Global stocks failed to maintain their momentum Friday, indicating that a spectacular three-day rally that pushed the Dow Jones Industrial Average out of a bear market could be losing steam.
European shares fell in early trading as enthusiasm waned over the trillions of dollars in stimulus measures announced by governments and central banks to fight economic fallout from the coronavirus pandemic.
Germany's DAX dropped 1.4%. France's CAC 40 shed 2%, while the FTSE 100 lost 3.7% in London.
S&P 500 and Dow futures dipped 1.5%. That's after the Dow rose 6.4%, or 1,352 points, on Thursday, emerging from the bear market that began on March 11.
Most markets in Asia Pacific rose modestly. Japan's Nikkei 225 gained 3.9%, making it easily the region's best performer. China's Shanghai Composite rose 0.3%, while Hong Kong's Hang Seng climbed 0.6% and South Korea's Kospi increased 1.9%.
"Overall, there has been a general shift to neutrality from the perfect bear market conditions late last week, which is a good thing," wrote Stephen Innes, chief global markets strategist at AxiCorp, in a research note.
Australia's S&P/ASX 200 was a major regional outlier. The index closed down 5.3% in Sydney, though it eked out a 0.5% gain for the week.
India's Sensex was flat after the Reserve Bank of India announced a slew of new measures to help the economy during the coronavirus crisis, and slashed interest rates.
The unease across global markets followed a strong performance from US stocks on Thursday, which climbed despite the worst jobless claims data on record.
Investors remained optimistic as US lawmakers put the finishing touches on a $2 trillion stimulus bill that will provide a boost to the economy. The Senate passed the bill 96-0, and the House of Representatives is expected to vote on the legislation Friday.
"The market is running with the assumption that while this tumult will be the deepest recession in modern-day financial history, it will also be the shortest," Innes wrote.
Even with some gains this week, the coronavirus outbreak that threw financial markets out of whack this month continues to spread. Nearly a third of the world's population is living under coronavirus-related restrictions. The United States now has the most known coronavirus cases worldwide.

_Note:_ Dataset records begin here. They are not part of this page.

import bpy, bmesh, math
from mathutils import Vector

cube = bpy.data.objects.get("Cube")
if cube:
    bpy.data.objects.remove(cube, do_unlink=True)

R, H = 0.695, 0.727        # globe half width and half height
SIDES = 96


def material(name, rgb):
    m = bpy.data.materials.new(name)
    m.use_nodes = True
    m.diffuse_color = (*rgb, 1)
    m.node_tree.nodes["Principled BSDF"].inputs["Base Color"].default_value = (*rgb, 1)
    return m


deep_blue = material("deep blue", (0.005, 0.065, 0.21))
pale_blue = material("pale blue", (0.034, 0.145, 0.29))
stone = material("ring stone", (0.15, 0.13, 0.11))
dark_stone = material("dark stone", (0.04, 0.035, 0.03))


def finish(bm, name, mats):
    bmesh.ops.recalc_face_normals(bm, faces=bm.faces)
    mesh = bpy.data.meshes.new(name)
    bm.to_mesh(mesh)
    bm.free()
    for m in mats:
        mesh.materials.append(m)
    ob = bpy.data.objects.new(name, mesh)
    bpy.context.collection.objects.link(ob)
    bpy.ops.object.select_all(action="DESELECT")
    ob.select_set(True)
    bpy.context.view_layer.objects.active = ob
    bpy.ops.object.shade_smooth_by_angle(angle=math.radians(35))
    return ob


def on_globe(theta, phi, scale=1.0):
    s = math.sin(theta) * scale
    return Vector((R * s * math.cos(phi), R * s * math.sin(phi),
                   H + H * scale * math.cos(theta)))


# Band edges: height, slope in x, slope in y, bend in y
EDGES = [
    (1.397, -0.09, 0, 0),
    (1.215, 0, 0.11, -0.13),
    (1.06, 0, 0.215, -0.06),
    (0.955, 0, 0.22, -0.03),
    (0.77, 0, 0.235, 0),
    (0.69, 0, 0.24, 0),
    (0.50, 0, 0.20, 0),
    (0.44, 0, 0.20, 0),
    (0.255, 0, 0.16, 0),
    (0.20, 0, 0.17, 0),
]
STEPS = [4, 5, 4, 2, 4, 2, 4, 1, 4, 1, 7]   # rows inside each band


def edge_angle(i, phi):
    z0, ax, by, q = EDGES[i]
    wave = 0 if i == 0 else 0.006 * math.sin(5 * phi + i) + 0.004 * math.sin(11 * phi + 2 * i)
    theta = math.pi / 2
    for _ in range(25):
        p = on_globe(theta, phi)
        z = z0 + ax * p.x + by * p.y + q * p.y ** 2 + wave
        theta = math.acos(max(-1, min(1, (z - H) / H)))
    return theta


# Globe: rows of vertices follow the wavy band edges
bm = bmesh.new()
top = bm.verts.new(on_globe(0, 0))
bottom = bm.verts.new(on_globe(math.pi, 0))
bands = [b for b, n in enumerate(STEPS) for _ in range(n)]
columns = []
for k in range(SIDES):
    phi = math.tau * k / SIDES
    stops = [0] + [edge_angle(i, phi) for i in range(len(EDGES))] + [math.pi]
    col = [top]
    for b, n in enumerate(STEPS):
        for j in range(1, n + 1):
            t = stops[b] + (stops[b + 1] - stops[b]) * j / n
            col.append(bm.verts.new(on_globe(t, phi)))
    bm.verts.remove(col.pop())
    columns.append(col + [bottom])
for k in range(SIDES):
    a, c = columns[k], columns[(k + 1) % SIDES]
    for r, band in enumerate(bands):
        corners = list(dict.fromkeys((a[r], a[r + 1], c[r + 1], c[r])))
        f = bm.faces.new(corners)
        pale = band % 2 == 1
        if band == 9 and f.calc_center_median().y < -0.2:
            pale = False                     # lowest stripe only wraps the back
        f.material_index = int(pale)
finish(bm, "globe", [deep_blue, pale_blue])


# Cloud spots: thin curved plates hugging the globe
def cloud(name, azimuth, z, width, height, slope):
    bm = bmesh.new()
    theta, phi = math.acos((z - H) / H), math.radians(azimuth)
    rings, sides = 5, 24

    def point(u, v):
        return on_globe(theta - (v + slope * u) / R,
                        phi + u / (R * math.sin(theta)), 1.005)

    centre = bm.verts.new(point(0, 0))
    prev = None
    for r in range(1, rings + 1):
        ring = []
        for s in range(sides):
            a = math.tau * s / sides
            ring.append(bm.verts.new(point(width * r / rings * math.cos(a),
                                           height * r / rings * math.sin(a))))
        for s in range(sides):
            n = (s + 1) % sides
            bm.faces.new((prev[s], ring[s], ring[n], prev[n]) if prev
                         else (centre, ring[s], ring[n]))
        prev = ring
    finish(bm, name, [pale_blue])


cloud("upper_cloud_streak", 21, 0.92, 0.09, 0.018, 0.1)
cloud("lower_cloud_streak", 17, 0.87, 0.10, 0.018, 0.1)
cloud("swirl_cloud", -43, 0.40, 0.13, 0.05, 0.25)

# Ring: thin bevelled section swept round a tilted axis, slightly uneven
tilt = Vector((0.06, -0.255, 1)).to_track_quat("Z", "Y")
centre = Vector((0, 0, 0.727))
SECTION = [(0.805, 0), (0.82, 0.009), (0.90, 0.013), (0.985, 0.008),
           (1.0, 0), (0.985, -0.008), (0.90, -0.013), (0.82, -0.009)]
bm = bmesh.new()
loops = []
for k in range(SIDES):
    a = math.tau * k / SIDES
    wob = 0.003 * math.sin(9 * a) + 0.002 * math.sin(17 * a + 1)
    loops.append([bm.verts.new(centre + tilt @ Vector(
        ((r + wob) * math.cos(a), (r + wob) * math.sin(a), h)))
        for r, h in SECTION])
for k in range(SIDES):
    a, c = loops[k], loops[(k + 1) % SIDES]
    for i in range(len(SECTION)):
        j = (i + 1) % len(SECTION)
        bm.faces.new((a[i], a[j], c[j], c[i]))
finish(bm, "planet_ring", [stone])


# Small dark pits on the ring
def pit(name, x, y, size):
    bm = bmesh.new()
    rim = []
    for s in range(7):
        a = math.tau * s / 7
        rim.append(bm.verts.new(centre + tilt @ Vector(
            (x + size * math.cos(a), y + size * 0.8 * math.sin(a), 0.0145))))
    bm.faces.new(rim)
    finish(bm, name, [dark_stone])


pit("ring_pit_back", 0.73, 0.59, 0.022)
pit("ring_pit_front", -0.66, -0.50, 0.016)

-- Julia Horowitz, Vedika Sud and Swati Gupta contributed to this report.